Work task >>
Restate each line of the listing exactly, without carrying over any pictures.

[Opening Data listing section]

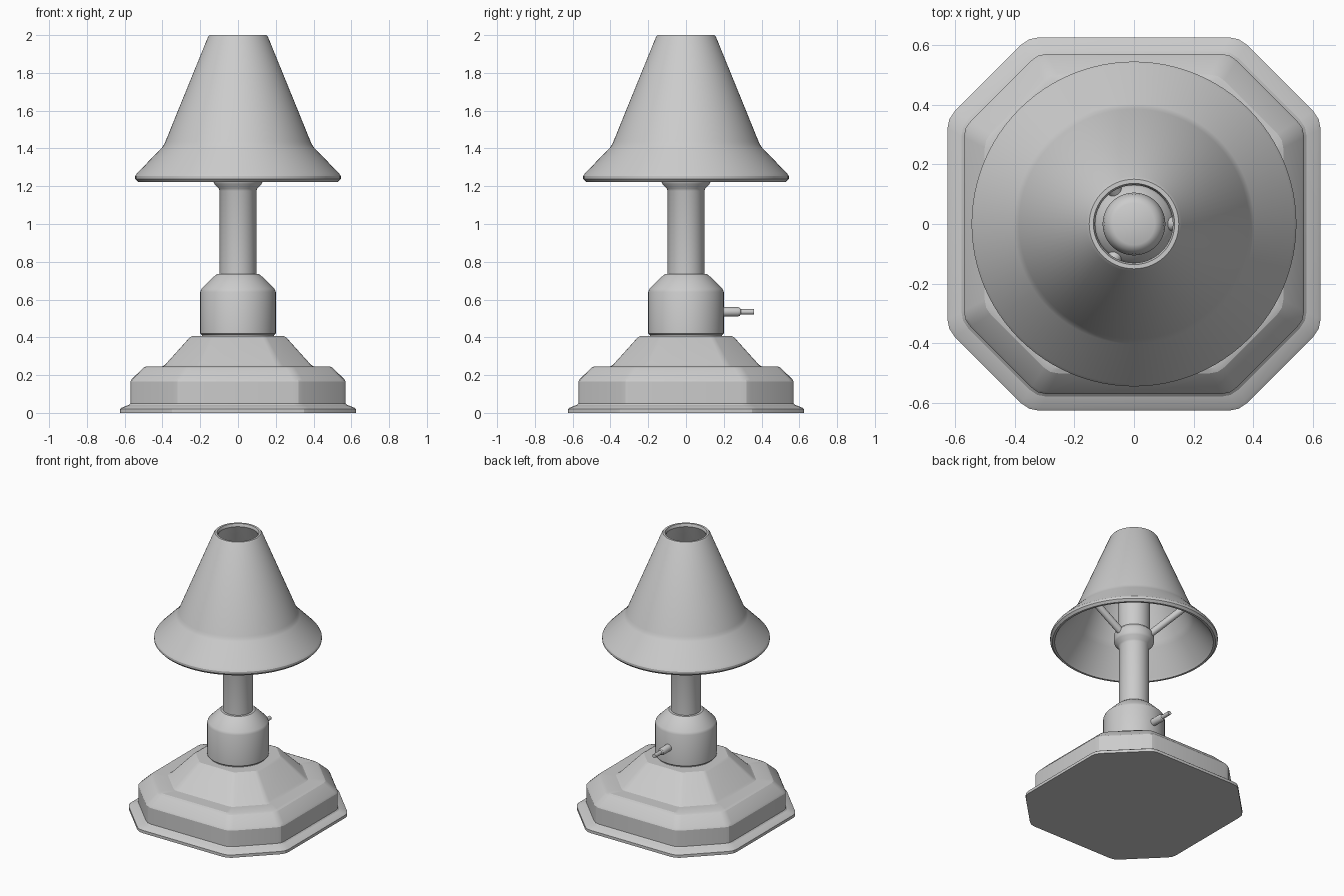
import bpy, bmesh, math
from mathutils import Vector

if "Cube" in bpy.data.objects:
    bpy.data.objects.remove(bpy.data.objects["Cube"])


def finish(name, bm, angle=30):
    bmesh.ops.recalc_face_normals(bm, faces=bm.faces)
    me = bpy.data.meshes.new(name)
    bm.to_mesh(me)
    bm.free()
    ob = bpy.data.objects.new(name, me)
    bpy.context.collection.objects.link(ob)
    bpy.ops.object.select_all(action='DESELECT')
    ob.select_set(True)
    bpy.context.view_layer.objects.active = ob
    bpy.ops.object.shade_smooth_by_angle(angle=math.radians(angle))
    return ob


def loft(name, rings, closed=False, angle=30):
    """Skin a stack of point rings; cap the ends or join last to first."""
    bm = bmesh.new()
    loops = [[bm.verts.new(p) for p in r] for r in rings]
    n = len(loops[0])
    pairs = list(zip(loops, loops[1:]))
    if closed:
        pairs.append((loops[-1], loops[0]))
    else:
        bm.faces.new(loops[0])
        bm.faces.new(loops[-1])
    for a, b in pairs:
        for i in range(n):
            j = (i + 1) % n
            bm.faces.new((a[i], a[j], b[j], b[i]))
    return finish(name, bm, angle)


def circle(r, z, n=64):
    return [(r * math.cos(2 * math.pi * i / n), r * math.sin(2 * math.pi * i / n), z)
            for i in range(n)]


def lathe(name, profile, closed=False, n=64):
    return loft(name, [circle(r, z, n) for r, z in profile], closed)


def octagon(h, z):
    """Square with cut corners, each vertex slightly rounded."""
    c = h * 0.565
    pts = [Vector(p) for p in ((h, -c), (h, c), (c, h), (-c, h),
                               (-h, c), (-h, -c), (-c, -h), (c, -h))]
    out = []
    for i, p in enumerate(pts):
        a = p + (pts[i - 1] - p).normalized() * h * 0.055
        b = p + (pts[(i + 1) % 8] - p).normalized() * h * 0.055
        out += [a, (a + 2 * p + b) / 4, b]
    return [(p.x, p.y, z) for p in out]


def rod(name, a, b, r, n=16):
    a, b = Vector(a), Vector(b)
    d = b - a
    bm = bmesh.new()
    bmesh.ops.create_cone(bm, cap_ends=True, segments=n, radius1=r, radius2=r, depth=d.length)
    ob = finish(name, bm)
    ob.location = (a + b) / 2
    ob.rotation_euler = d.to_track_quat('Z', 'Y').to_euler()
    return ob


# stepped octagonal base
loft("base", [octagon(h, z) for h, z in (
    (0.625, 0), (0.625, 0.02), (0.615, 0.028), (0.578, 0.042), (0.57, 0.05),
    (0.57, 0.165), (0.563, 0.178), (0.50, 0.24), (0.485, 0.246), (0.40, 0.246),
    (0.385, 0.256), (0.255, 0.40), (0.24, 0.408))], angle=20)

# switch housing
lathe("housing", [(0.19, 0.40), (0.19, 0.412), (0.2, 0.42), (0.2, 0.64), (0.193, 0.657),
                  (0.13, 0.72), (0.112, 0.734), (0.09, 0.735)])

# pole with collar and rounded tip
lathe("pole", [(0.097, 0.72), (0.097, 1.175), (0.102, 1.188), (0.125, 1.212),
               (0.13, 1.225), (0.13, 1.27), (0.125, 1.28), (0.105, 1.30),
               (0.105, 1.53), (0.10, 1.555), (0.088, 1.575), (0.07, 1.585)])

# switch: thick sleeve stepping down to a thin pin, turned toward +y
switch = lathe("switch", [(0.025, 0), (0.025, 0.095), (0.021, 0.105), (0.014, 0.11),
                          (0.014, 0.18)], n=20)
switch.location = (0, 0.18, 0.535)
switch.rotation_euler = (-math.pi / 2, 0, 0)

# hollow flared shade
lathe("shade", [(0.15, 2.0), (0.159, 1.99), (0.385, 1.435), (0.392, 1.42), (0.402, 1.405),
                (0.535, 1.268), (0.544, 1.254), (0.544, 1.238), (0.53, 1.223),
                (0.515, 1.223), (0.505, 1.24), (0.385, 1.39), (0.366, 1.425),
                (0.13, 1.98), (0.136, 2.0)], closed=True, n=96)

# three struts from collar to shade
for i in range(3):
    t = 2 * math.pi * i / 3
    c, s = math.cos(t), math.sin(t)
    rod(f"shade_strut_{i + 1}", (0.1 * c, 0.1 * s, 1.255), (0.375 * c, 0.375 * s, 1.43), 0.024)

[Closing Data listing section]

Output below >>
import bpy, bmesh, math
from mathutils import Vector

if "Cube" in bpy.data.objects:
    bpy.data.objects.remove(bpy.data.objects["Cube"])


def finish(name, bm, angle=30):
    bmesh.ops.recalc_face_normals(bm, faces=bm.faces)
    me = bpy.data.meshes.new(name)
    bm.to_mesh(me)
    bm.free()
    ob = bpy.data.objects.new(name, me)
    bpy.context.collection.objects.link(ob)
    bpy.ops.object.select_all(action='DESELECT')
    ob.select_set(True)
    bpy.context.view_layer.objects.active = ob
    bpy.ops.object.shade_smooth_by_angle(angle=math.radians(angle))
    return ob


def loft(name, rings, closed=False, angle=30):
    """Skin a stack of point rings; cap the ends or join last to first."""
    bm = bmesh.new()
    loops = [[bm.verts.new(p) for p in r] for r in rings]
    n = len(loops[0])
    pairs = list(zip(loops, loops[1:]))
    if closed:
        pairs.append((loops[-1], loops[0]))
    else:
        bm.faces.new(loops[0])
        bm.faces.new(loops[-1])
    for a, b in pairs:
        for i in range(n):
            j = (i + 1) % n
            bm.faces.new((a[i], a[j], b[j], b[i]))
    return finish(name, bm, angle)


def circle(r, z, n=64):
    return [(r * math.cos(2 * math.pi * i / n), r * math.sin(2 * math.pi * i / n), z)
            for i in range(n)]


def lathe(name, profile, closed=False, n=64):
    return loft(name, [circle(r, z, n) for r, z in profile], closed)


def octagon(h, z):
    """Square with cut corners, each vertex slightly rounded."""
    c = h * 0.565
    pts = [Vector(p) for p in ((h, -c), (h, c), (c, h), (-c, h),
                               (-h, c), (-h, -c), (-c, -h), (c, -h))]
    out = []
    for i, p in enumerate(pts):
        a = p + (pts[i - 1] - p).normalized() * h * 0.055
        b = p + (pts[(i + 1) % 8] - p).normalized() * h * 0.055
        out += [a, (a + 2 * p + b) / 4, b]
    return [(p.x, p.y, z) for p in out]


def rod(name, a, b, r, n=16):
    a, b = Vector(a), Vector(b)
    d = b - a
    bm = bmesh.new()
    bmesh.ops.create_cone(bm, cap_ends=True, segments=n, radius1=r, radius2=r, depth=d.length)
    ob = finish(name, bm)
    ob.location = (a + b) / 2
    ob.rotation_euler = d.to_track_quat('Z', 'Y').to_euler()
    return ob


# stepped octagonal base
loft("base", [octagon(h, z) for h, z in (
    (0.625, 0), (0.625, 0.02), (0.615, 0.028), (0.578, 0.042), (0.57, 0.05),
    (0.57, 0.165), (0.563, 0.178), (0.50, 0.24), (0.485, 0.246), (0.40, 0.246),
    (0.385, 0.256), (0.255, 0.40), (0.24, 0.408))], angle=20)

# switch housing
lathe("housing", [(0.19, 0.40), (0.19, 0.412), (0.2, 0.42), (0.2, 0.64), (0.193, 0.657),
                  (0.13, 0.72), (0.112, 0.734), (0.09, 0.735)])

# pole with collar and rounded tip
lathe("pole", [(0.097, 0.72), (0.097, 1.175), (0.102, 1.188), (0.125, 1.212),
               (0.13, 1.225), (0.13, 1.27), (0.125, 1.28), (0.105, 1.30),
               (0.105, 1.53), (0.10, 1.555), (0.088, 1.575), (0.07, 1.585)])

# switch: thick sleeve stepping down to a thin pin, turned toward +y
switch = lathe("switch", [(0.025, 0), (0.025, 0.095), (0.021, 0.105), (0.014, 0.11),
                          (0.014, 0.18)], n=20)
switch.location = (0, 0.18, 0.535)
switch.rotation_euler = (-math.pi / 2, 0, 0)

# hollow flared shade
lathe("shade", [(0.15, 2.0), (0.159, 1.99), (0.385, 1.435), (0.392, 1.42), (0.402, 1.405),
                (0.535, 1.268), (0.544, 1.254), (0.544, 1.238), (0.53, 1.223),
                (0.515, 1.223), (0.505, 1.24), (0.385, 1.39), (0.366, 1.425),
                (0.13, 1.98), (0.136, 2.0)], closed=True, n=96)

# three struts from collar to shade
for i in range(3):
    t = 2 * math.pi * i / 3
    c, s = math.cos(t), math.sin(t)
    rod(f"shade_strut_{i + 1}", (0.1 * c, 0.1 * s, 1.255), (0.375 * c, 0.375 * s, 1.43), 0.024)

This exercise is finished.